• **AIM OF THE TASK**
Produce a verbatim copy of the entries listed below.

• **SUPPLIED MATERIAL**
····················
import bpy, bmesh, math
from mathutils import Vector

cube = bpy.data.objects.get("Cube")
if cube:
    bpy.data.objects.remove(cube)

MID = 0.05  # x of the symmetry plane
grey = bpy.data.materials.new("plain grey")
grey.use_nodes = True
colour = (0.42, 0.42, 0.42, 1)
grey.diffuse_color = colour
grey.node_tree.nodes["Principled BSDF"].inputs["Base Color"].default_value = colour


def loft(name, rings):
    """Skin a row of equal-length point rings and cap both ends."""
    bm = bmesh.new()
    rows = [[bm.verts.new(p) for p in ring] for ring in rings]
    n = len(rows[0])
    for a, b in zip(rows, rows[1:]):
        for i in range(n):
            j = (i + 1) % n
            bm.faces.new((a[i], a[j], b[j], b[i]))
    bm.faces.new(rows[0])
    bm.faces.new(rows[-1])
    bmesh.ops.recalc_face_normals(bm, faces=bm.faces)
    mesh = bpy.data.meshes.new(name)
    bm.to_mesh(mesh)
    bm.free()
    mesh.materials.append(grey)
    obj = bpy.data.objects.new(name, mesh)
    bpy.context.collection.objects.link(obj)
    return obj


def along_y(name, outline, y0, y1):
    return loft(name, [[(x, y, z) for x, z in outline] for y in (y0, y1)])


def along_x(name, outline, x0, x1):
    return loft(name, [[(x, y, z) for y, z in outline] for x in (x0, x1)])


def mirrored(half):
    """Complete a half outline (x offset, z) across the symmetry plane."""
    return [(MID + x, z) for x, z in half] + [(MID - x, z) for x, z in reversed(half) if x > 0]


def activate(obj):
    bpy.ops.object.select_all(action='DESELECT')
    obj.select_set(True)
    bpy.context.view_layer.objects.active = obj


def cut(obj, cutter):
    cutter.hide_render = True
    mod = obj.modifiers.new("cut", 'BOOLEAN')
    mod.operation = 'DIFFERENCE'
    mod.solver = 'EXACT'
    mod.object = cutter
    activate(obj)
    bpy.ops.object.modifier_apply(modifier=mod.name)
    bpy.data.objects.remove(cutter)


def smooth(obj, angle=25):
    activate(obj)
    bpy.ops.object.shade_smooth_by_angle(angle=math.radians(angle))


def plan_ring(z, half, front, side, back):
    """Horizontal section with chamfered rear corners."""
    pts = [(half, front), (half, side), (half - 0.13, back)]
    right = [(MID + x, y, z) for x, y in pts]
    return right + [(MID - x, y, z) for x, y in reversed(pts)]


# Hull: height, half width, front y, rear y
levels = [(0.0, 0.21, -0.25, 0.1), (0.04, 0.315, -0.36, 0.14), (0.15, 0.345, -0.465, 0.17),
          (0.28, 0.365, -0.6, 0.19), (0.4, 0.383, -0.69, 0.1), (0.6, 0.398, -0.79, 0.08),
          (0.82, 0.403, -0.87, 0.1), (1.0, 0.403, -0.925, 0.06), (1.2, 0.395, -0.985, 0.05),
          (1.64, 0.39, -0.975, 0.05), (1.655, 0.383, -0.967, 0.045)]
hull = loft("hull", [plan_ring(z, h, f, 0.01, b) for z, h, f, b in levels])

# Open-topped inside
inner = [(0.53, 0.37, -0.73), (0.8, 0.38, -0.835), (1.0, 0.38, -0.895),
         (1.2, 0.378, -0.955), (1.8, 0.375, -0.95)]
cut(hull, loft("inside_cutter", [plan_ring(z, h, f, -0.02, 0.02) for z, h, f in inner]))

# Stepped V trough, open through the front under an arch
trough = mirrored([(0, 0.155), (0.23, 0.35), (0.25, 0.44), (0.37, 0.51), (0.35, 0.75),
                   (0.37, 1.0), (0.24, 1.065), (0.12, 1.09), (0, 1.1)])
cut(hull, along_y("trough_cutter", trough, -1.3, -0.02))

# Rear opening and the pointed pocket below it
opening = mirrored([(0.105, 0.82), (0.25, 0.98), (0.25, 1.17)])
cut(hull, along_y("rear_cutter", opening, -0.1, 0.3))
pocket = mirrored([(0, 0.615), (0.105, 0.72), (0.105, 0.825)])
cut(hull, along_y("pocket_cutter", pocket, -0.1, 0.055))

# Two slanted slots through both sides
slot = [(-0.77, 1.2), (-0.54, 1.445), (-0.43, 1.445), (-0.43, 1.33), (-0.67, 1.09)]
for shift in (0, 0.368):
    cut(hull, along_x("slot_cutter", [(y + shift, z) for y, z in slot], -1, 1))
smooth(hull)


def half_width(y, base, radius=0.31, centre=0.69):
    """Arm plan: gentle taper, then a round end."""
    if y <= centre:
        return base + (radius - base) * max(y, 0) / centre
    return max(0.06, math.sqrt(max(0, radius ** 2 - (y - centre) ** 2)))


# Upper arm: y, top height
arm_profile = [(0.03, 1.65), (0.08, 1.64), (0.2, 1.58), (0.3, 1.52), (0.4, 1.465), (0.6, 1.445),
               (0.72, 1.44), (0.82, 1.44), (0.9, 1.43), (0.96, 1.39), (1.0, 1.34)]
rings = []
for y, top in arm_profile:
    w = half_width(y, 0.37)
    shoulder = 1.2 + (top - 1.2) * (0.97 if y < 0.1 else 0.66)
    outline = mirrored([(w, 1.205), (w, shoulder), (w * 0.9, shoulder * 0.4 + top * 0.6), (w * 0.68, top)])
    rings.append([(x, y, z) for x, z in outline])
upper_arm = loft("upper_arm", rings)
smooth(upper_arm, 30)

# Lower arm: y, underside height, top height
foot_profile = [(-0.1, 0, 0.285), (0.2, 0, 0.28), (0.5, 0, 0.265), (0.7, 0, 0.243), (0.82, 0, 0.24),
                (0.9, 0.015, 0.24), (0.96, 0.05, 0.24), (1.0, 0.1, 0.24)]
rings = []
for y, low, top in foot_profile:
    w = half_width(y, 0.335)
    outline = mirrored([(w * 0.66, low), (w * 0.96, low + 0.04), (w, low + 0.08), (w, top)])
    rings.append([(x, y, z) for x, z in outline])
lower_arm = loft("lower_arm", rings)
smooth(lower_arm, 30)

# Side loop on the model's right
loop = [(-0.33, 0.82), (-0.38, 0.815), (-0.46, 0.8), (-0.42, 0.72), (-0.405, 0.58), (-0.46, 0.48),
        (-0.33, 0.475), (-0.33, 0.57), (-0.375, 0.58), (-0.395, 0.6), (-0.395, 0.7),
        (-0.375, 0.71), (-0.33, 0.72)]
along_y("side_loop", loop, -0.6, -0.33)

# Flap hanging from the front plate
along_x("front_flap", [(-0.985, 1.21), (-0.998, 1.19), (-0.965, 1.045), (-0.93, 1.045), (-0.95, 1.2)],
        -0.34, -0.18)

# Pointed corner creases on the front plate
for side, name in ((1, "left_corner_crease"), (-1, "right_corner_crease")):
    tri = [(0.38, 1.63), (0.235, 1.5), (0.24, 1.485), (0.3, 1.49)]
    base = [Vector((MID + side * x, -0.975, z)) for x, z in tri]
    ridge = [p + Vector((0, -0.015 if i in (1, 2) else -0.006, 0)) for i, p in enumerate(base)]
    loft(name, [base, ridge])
····················
• **TASK ANSWER**
import bpy, bmesh, math
from mathutils import Vector

cube = bpy.data.objects.get("Cube")
if cube:
    bpy.data.objects.remove(cube)

MID = 0.05  # x of the symmetry plane
grey = bpy.data.materials.new("plain grey")
grey.use_nodes = True
colour = (0.42, 0.42, 0.42, 1)
grey.diffuse_color = colour
grey.node_tree.nodes["Principled BSDF"].inputs["Base Color"].default_value = colour


def loft(name, rings):
    """Skin a row of equal-length point rings and cap both ends."""
    bm = bmesh.new()
    rows = [[bm.verts.new(p) for p in ring] for ring in rings]
    n = len(rows[0])
    for a, b in zip(rows, rows[1:]):
        for i in range(n):
            j = (i + 1) % n
            bm.faces.new((a[i], a[j], b[j], b[i]))
    bm.faces.new(rows[0])
    bm.faces.new(rows[-1])
    bmesh.ops.recalc_face_normals(bm, faces=bm.faces)
    mesh = bpy.data.meshes.new(name)
    bm.to_mesh(mesh)
    bm.free()
    mesh.materials.append(grey)
    obj = bpy.data.objects.new(name, mesh)
    bpy.context.collection.objects.link(obj)
    return obj


def along_y(name, outline, y0, y1):
    return loft(name, [[(x, y, z) for x, z in outline] for y in (y0, y1)])


def along_x(name, outline, x0, x1):
    return loft(name, [[(x, y, z) for y, z in outline] for x in (x0, x1)])


def mirrored(half):
    """Complete a half outline (x offset, z) across the symmetry plane."""
    return [(MID + x, z) for x, z in half] + [(MID - x, z) for x, z in reversed(half) if x > 0]


def activate(obj):
    bpy.ops.object.select_all(action='DESELECT')
    obj.select_set(True)
    bpy.context.view_layer.objects.active = obj


def cut(obj, cutter):
    cutter.hide_render = True
    mod = obj.modifiers.new("cut", 'BOOLEAN')
    mod.operation = 'DIFFERENCE'
    mod.solver = 'EXACT'
    mod.object = cutter
    activate(obj)
    bpy.ops.object.modifier_apply(modifier=mod.name)
    bpy.data.objects.remove(cutter)


def smooth(obj, angle=25):
    activate(obj)
    bpy.ops.object.shade_smooth_by_angle(angle=math.radians(angle))


def plan_ring(z, half, front, side, back):
    """Horizontal section with chamfered rear corners."""
    pts = [(half, front), (half, side), (half - 0.13, back)]
    right = [(MID + x, y, z) for x, y in pts]
    return right + [(MID - x, y, z) for x, y in reversed(pts)]


# Hull: height, half width, front y, rear y
levels = [(0.0, 0.21, -0.25, 0.1), (0.04, 0.315, -0.36, 0.14), (0.15, 0.345, -0.465, 0.17),
          (0.28, 0.365, -0.6, 0.19), (0.4, 0.383, -0.69, 0.1), (0.6, 0.398, -0.79, 0.08),
          (0.82, 0.403, -0.87, 0.1), (1.0, 0.403, -0.925, 0.06), (1.2, 0.395, -0.985, 0.05),
          (1.64, 0.39, -0.975, 0.05), (1.655, 0.383, -0.967, 0.045)]
hull = loft("hull", [plan_ring(z, h, f, 0.01, b) for z, h, f, b in levels])

# Open-topped inside
inner = [(0.53, 0.37, -0.73), (0.8, 0.38, -0.835), (1.0, 0.38, -0.895),
         (1.2, 0.378, -0.955), (1.8, 0.375, -0.95)]
cut(hull, loft("inside_cutter", [plan_ring(z, h, f, -0.02, 0.02) for z, h, f in inner]))

# Stepped V trough, open through the front under an arch
trough = mirrored([(0, 0.155), (0.23, 0.35), (0.25, 0.44), (0.37, 0.51), (0.35, 0.75),
                   (0.37, 1.0), (0.24, 1.065), (0.12, 1.09), (0, 1.1)])
cut(hull, along_y("trough_cutter", trough, -1.3, -0.02))

# Rear opening and the pointed pocket below it
opening = mirrored([(0.105, 0.82), (0.25, 0.98), (0.25, 1.17)])
cut(hull, along_y("rear_cutter", opening, -0.1, 0.3))
pocket = mirrored([(0, 0.615), (0.105, 0.72), (0.105, 0.825)])
cut(hull, along_y("pocket_cutter", pocket, -0.1, 0.055))

# Two slanted slots through both sides
slot = [(-0.77, 1.2), (-0.54, 1.445), (-0.43, 1.445), (-0.43, 1.33), (-0.67, 1.09)]
for shift in (0, 0.368):
    cut(hull, along_x("slot_cutter", [(y + shift, z) for y, z in slot], -1, 1))
smooth(hull)


def half_width(y, base, radius=0.31, centre=0.69):
    """Arm plan: gentle taper, then a round end."""
    if y <= centre:
        return base + (radius - base) * max(y, 0) / centre
    return max(0.06, math.sqrt(max(0, radius ** 2 - (y - centre) ** 2)))


# Upper arm: y, top height
arm_profile = [(0.03, 1.65), (0.08, 1.64), (0.2, 1.58), (0.3, 1.52), (0.4, 1.465), (0.6, 1.445),
               (0.72, 1.44), (0.82, 1.44), (0.9, 1.43), (0.96, 1.39), (1.0, 1.34)]
rings = []
for y, top in arm_profile:
    w = half_width(y, 0.37)
    shoulder = 1.2 + (top - 1.2) * (0.97 if y < 0.1 else 0.66)
    outline = mirrored([(w, 1.205), (w, shoulder), (w * 0.9, shoulder * 0.4 + top * 0.6), (w * 0.68, top)])
    rings.append([(x, y, z) for x, z in outline])
upper_arm = loft("upper_arm", rings)
smooth(upper_arm, 30)

# Lower arm: y, underside height, top height
foot_profile = [(-0.1, 0, 0.285), (0.2, 0, 0.28), (0.5, 0, 0.265), (0.7, 0, 0.243), (0.82, 0, 0.24),
                (0.9, 0.015, 0.24), (0.96, 0.05, 0.24), (1.0, 0.1, 0.24)]
rings = []
for y, low, top in foot_profile:
    w = half_width(y, 0.335)
    outline = mirrored([(w * 0.66, low), (w * 0.96, low + 0.04), (w, low + 0.08), (w, top)])
    rings.append([(x, y, z) for x, z in outline])
lower_arm = loft("lower_arm", rings)
smooth(lower_arm, 30)

# Side loop on the model's right
loop = [(-0.33, 0.82), (-0.38, 0.815), (-0.46, 0.8), (-0.42, 0.72), (-0.405, 0.58), (-0.46, 0.48),
        (-0.33, 0.475), (-0.33, 0.57), (-0.375, 0.58), (-0.395, 0.6), (-0.395, 0.7),
        (-0.375, 0.71), (-0.33, 0.72)]
along_y("side_loop", loop, -0.6, -0.33)

# Flap hanging from the front plate
along_x("front_flap", [(-0.985, 1.21), (-0.998, 1.19), (-0.965, 1.045), (-0.93, 1.045), (-0.95, 1.2)],
        -0.34, -0.18)

# Pointed corner creases on the front plate
for side, name in ((1, "left_corner_crease"), (-1, "right_corner_crease")):
    tri = [(0.38, 1.63), (0.235, 1.5), (0.24, 1.485), (0.3, 1.49)]
    base = [Vector((MID + side * x, -0.975, z)) for x, z in tri]
    ridge = [p + Vector((0, -0.015 if i in (1, 2) else -0.006, 0)) for i, p in enumerate(base)]
    loft(name, [base, ridge])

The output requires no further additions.